Fentanyl Actavis and Ratiopharm:
12mcg/h patch has the total of 2.063mg of fentanyl (Ratiopharm only)
25mcg/h patch has the total of 4.125mg of fentanyl.
50mcg/h patch has the total of 8.25mg of fentanyl.
75mcg/h patch has the total of 12.375mg of fentanyl.
100mcg/h patch has the total of 16.5mg of fentanyl.
12mcg/h patch has the total of 1.38mg of fentanyl.
25mcg/h patch has the total of 2.75mg of fentanyl.
50mcg/h patch has the total of 5.5mg of fentanyl.
75mcg/h patch has the total of 8.25mg of fentanyl.
100mcg/h patch has the total of 11mg of fentanyl.
Example of how a patch may be divided up (Durogesic and Sandoz):
50mcg/hr patch containing 8400ug would be cut into 1/2, then 1/4s, then 1/8s then 1/16ths but cutting exactly in half each time. This would give 16 squares each with 525ug. These could then be cut into 5 to give 105ug squares. If chewed for sublingual absorption
(bioavailability 50%) this would equate to 2.5-5mg of IV morphine. If swallowed (oral bioavailability 33%) it would be equal to 1.7-3.3mg of IV morphine. This method can be applied to 12mcg/hr, 25mcg/hr and 100mcg/hr by increasing or decreasing the amount of times cut in 1/2 proportionately to the reduction in strength i.e. 25mcg/hr would need cutting in 1/2 one time less than 50mcg/hr as it is half the strength. This method is applicable to 37.5mcg/hr and 75mcg/hr but the final squares are cut into 4 not 5. 37.5mcg/hr requiring 4 divisions by 2 and the 75mcg/hr needing 5 before each square is cut into 4 pieces.
For Activas and Radiopharm the same can be used producing squares with a very small amount less of Fentanyl. The same is not applicable to the Matrifen patches however. These each require differing amounts of division by different numbers:
To obtain 100ug pieces:
12mcg/hr cut in 3 then 4 (gives 115ug)
25mcg/hr cut in 3 then 3 then 3.
50mcg/hr cut in 3 then 3 then 3 then 2.
75mcg/hr cut in 3 then 3 then 3 then 3.
100mcg/hr cut in 3 then 3 then 3 then 4.

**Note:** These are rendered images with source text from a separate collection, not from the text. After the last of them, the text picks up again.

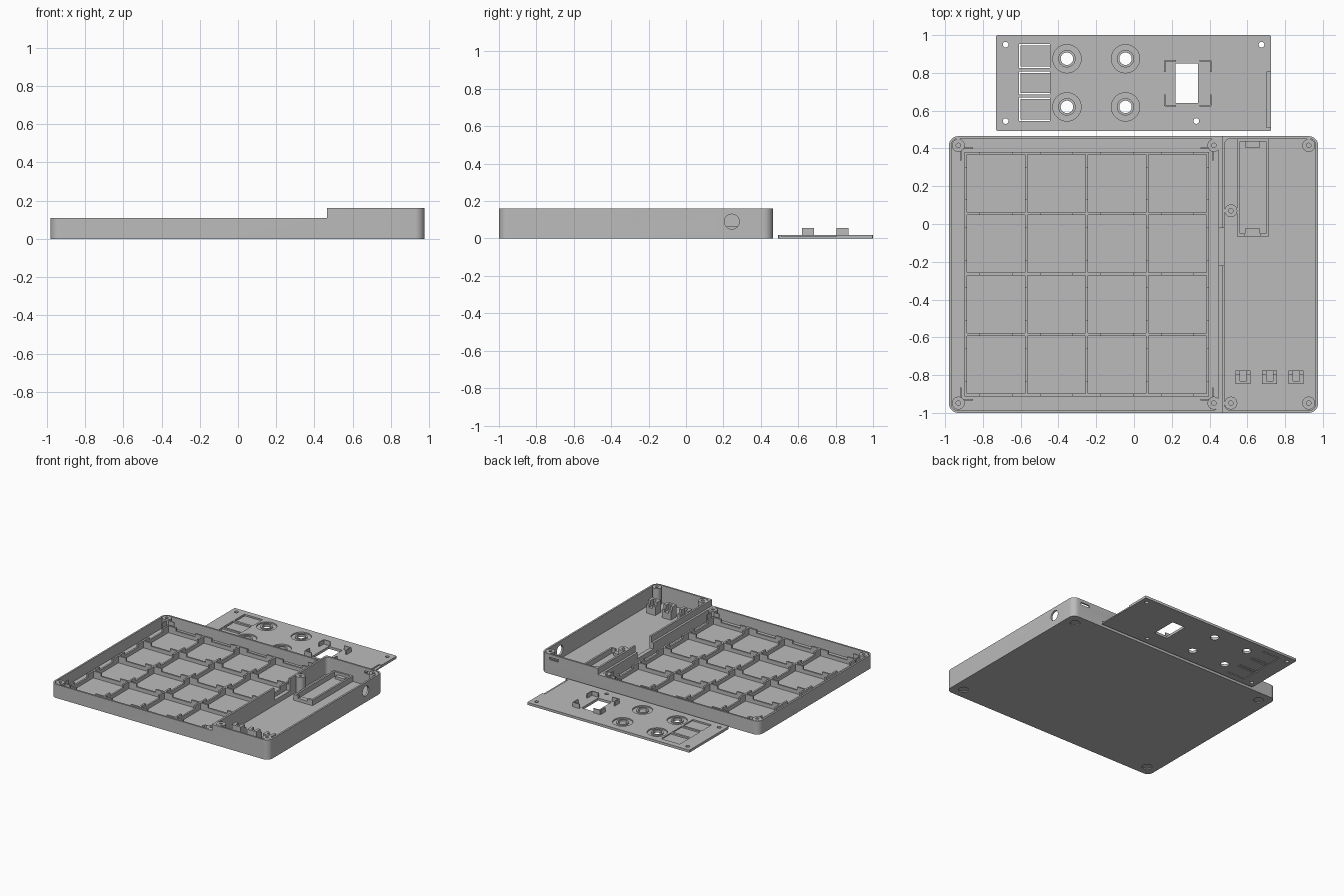
import bpy, bmesh, math

if "Cube" in bpy.data.objects:
    bpy.data.objects.remove(bpy.data.objects["Cube"])

grey = bpy.data.materials.new("plain grey plastic")
grey.diffuse_color = (0.5, 0.5, 0.5, 1)
grey.use_nodes = True
grey.node_tree.nodes["Principled BSDF"].inputs["Base Color"].default_value = grey.diffuse_color


def prism(name, pts, z0, z1):
    """Upright solid from a flat outline."""
    bm = bmesh.new()
    face = bm.faces.new([bm.verts.new((x, y, z0)) for x, y in pts])
    top = bmesh.ops.extrude_face_region(bm, geom=[face])["geom"]
    for v in top:
        if isinstance(v, bmesh.types.BMVert):
            v.co.z = z1
    bmesh.ops.recalc_face_normals(bm, faces=bm.faces[:])
    me = bpy.data.meshes.new(name)
    bm.to_mesh(me)
    bm.free()
    me.materials.append(grey)
    ob = bpy.data.objects.new(name, me)
    bpy.context.collection.objects.link(ob)
    return ob


def box(name, x0, x1, y0, y1, z0, z1):
    return prism(name, [(x0, y0), (x1, y0), (x1, y1), (x0, y1)], z0, z1)


def cyl(name, x, y, r, z0, z1, n=32):
    a = [2 * math.pi * i / n for i in range(n)]
    return prism(name, [(x + r * math.cos(t), y + r * math.sin(t)) for t in a], z0, z1)


def rounded(name, x0, x1, y0, y1, z0, z1, r, n=8):
    pts = []
    for k, (cx, cy) in enumerate([(x1 - r, y1 - r), (x0 + r, y1 - r), (x0 + r, y0 + r), (x1 - r, y0 + r)]):
        for i in range(n + 1):
            t = math.pi / 2 * (k + i / n)
            pts.append((cx + r * math.cos(t), cy + r * math.sin(t)))
    return prism(name, pts, z0, z1)


def cut(ob, *cutters):
    """Subtract each cutter, then remove it."""
    for c in cutters:
        m = ob.modifiers.new("cut", "BOOLEAN")
        m.operation, m.solver, m.object = "DIFFERENCE", "EXACT", c
        c.hide_render = True
    dg = bpy.context.evaluated_depsgraph_get()
    me = bpy.data.meshes.new_from_object(ob.evaluated_get(dg))
    ob.modifiers.clear()
    ob.data = me
    for c in cutters:
        bpy.data.objects.remove(c)
    return ob


def smooth(ob):
    bpy.context.view_layer.objects.active = ob
    bpy.ops.object.select_all(action="DESELECT")
    ob.select_set(True)
    bpy.ops.object.shade_smooth_by_angle(angle=math.radians(30))


FLOOR = 0.02

# Case shell: low tray on the left, taller electronics bay on the right
case = rounded("case", -0.98, 0.975, -1, 0.465, 0, 0.16, 0.05)
port = cyl("port", 0, 0, 0.04, -0.05, 0.05)
port.rotation_euler = (0, math.pi / 2, 0)
port.location = (0.97, 0.245, 0.09)
cuts = [
    box("step", -1.1, 0.465, -1.1, 0.6, 0.11, 0.3),
    rounded("tray_space", -0.966, 0.447, -0.986, 0.451, FLOOR, 0.3, 0.03),
    rounded("bay_space", 0.48, 0.96, -0.986, 0.451, FLOOR, 0.3, 0.03),
    box("cable_notch", 0.43, 0.5, -0.22, -0.02, 0.06, 0.3),
    box("rear_slot", 0.82, 0.9, 0.43, 0.5, 0.115, 0.135),
    port,
]
# Round foot recesses underneath
cuts += [cyl("foot_recess", x, y, 0.037, -0.05, 0.008) for x in (-0.89, 0.885) for y in (-0.91, 0.375)]
cut(case, *cuts)
smooth(case)

# Screw bosses
for x, y, top in [(-0.93, 0.416, 0.11), (0.423, 0.416, 0.11), (0.925, 0.416, 0.16),
                  (-0.93, -0.948, 0.11), (0.423, -0.948, 0.11), (0.513, -0.948, 0.16),
                  (0.925, -0.948, 0.16), (0.513, 0.07, 0.16)]:
    b = cyl("screw_boss", x, y, 0.034, 0.01, top - 0.001)
    cut(b, cyl("hole", x, y, 0.012, 0.05, 0.3, 16))
    smooth(b)

# Key grid: ribs with a lowered middle in every cell
X0, Y0, P, T = -0.89, -0.905, 0.32, 0.007
for i in range(5):
    gx, gy = X0 + P * i, Y0 + P * i
    rx = box("grid_rib_x", X0 - T, X0 + 4 * P + T, gy - T, gy + T, 0.01, 0.075)
    cut(rx, *[box("dip", X0 + P * (j + .5) - 0.085, X0 + P * (j + .5) + 0.085, gy - .05, gy + .05, 0.05, 0.2)
              for j in range(4)])
    ry = box("grid_rib_y", gx - T, gx + T, Y0 - T, Y0 + 4 * P + T, 0.01, 0.0749)
    cut(ry, *[box("dip", gx - .05, gx + .05, Y0 + P * (j + .5) - 0.085, Y0 + P * (j + .5) + 0.085, 0.05, 0.2)
              for j in range(4)])

# Thin corner guides around the grid
for sx in (-1, 1):
    for sy in (-1, 1):
        cx, cy = -0.25 + sx * 0.667, -0.265 + sy * 0.665
        xs, ys = sorted((cx, cx - sx * 0.065)), sorted((cy, cy - sy * 0.065))
        box("corner_guide", *xs, cy - 0.004, cy + 0.004, 0.01, 0.1)
        box("corner_guide", cx - 0.004, cx + 0.004, *ys, 0.01, 0.1)

# Battery holder
hold = box("battery_holder", 0.545, 0.715, -0.065, 0.452, 0.01, 0.065)
cut(hold, box("space", 0.56, 0.70, -0.05, 0.437, FLOOR + .004, 0.2),
    box("end_gap", 0.585, 0.67, -0.1, -0.03, 0.045, 0.2))
for y0, y1 in ((-0.065, -0.025), (0.405, 0.452)):
    box("battery_contact", 0.587, 0.668, y0, y1, 0.01, 0.045)

# Button posts with slotted tops
for x in (0.578, 0.718, 0.858):
    p = box("button_post", x - 0.04, x + 0.04, -0.848, -0.775, 0.01, 0.12)
    cut(p, box("slot", x - 0.017, x + 0.017, -0.83, -0.7, 0.07, 0.2),
        box("shelf", x - 0.1, x + 0.1, -0.795, -0.7, 0.09, 0.2))

# Separate cover plate
lid = rounded("cover_plate", -0.73, 0.725, 0.492, 1.0, 0, 0.02, 0.008, 3)
knobs = [(x, y) for x in (-0.355, -0.045) for y in (0.875, 0.62)]
cuts = [box("window", 0.22, 0.34, 0.64, 0.85, -.1, .1), box("edge_step", 0.702, 0.8, 0.51, 0.805, 0.01, 0.1)]
cuts += [cyl("screw_hole", x, y, 0.015, -.1, .1, 20)
         for x, y in ((-0.68, 0.95), (0.675, 0.95), (-0.68, 0.545), (0.33, 0.545))]
for x, y in knobs:
    cuts += [cyl("recess", x, y, 0.075, 0.01, 0.1)]
buttons = [(0.825, 0.952), (0.685, 0.807), (0.545, 0.67)]
cuts += [box("button_gap", -0.61, -0.445, a, b, -.1, .1) for a, b in buttons]
cut(lid, *cuts)
cut(lid, *[cyl("shaft_hole", x, y, 0.033, -.1, .1) for x, y in knobs])
smooth(lid)

# Collars around the shaft holes
for x, y in knobs:
    c = cyl("shaft_collar", x, y, 0.046, 0.006, 0.02)
    cut(c, cyl("hole", x, y, 0.033, -.1, .1))
    smooth(c)

# Flexible buttons, hinged on one side
for a, b in buttons:
    box("flex_button", -0.602, -0.44, a + 0.008, b - 0.008, 0, 0.012)

# Display corner clips
for sx in (-1, 1):
    for sy in (-1, 1):
        cx, cy = 0.285 + sx * 0.122, 0.745 + sy * 0.12
        xs, ys = sorted((cx, cx - sx * 0.06)), sorted((cy, cy - sy * 0.06))
        box("display_clip", *xs, cy - 0.004, cy + 0.004, 0.01, 0.055)
        box("display_clip", cx - 0.004, cx + 0.004, *ys, 0.01, 0.055)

As well as being taken orally or sublingually the patches can be vaporized however this is far more likely to lead to an overdose as absorption is nearly 100%. 100ug smoked could be as strong as 10mg of IV morphine. Effects become apparent in seconds and can easily overpower even opiate tolerant users. Vaporizing is achieved by heating a piece of patch on tin foil and inhaling the vapour. This is the most dangerous method of consumption other than taking it IV.
Remember: the patches are designed for continuous release. Therefore when one cuts open the patch, a total of 5, 7.5, 10 etc mg are available. The patches are designed to release 100mcg fentanyl/10cm2/hr. 100mcg is equal to around 10 mg of morphine, and 10 mg of Fentanyl is equal to almost a gram of morphine. This would lead to fatalities in all but the highest of opiate tolerance users. Fentanyl has an LD50 (the dose at which 50% die) of .03 mg/kg. In humans it is undetermined, but this would mean perhaps 2.1mg of fentanyl (for a 70kg user) gives users a 1/2 chance of dying. If users don't have a legitimate prescription for Fentanyl, or are not heavily addicted to opiates, abuse of Fentanyl is highly- dangerous and should be avoided at all costs.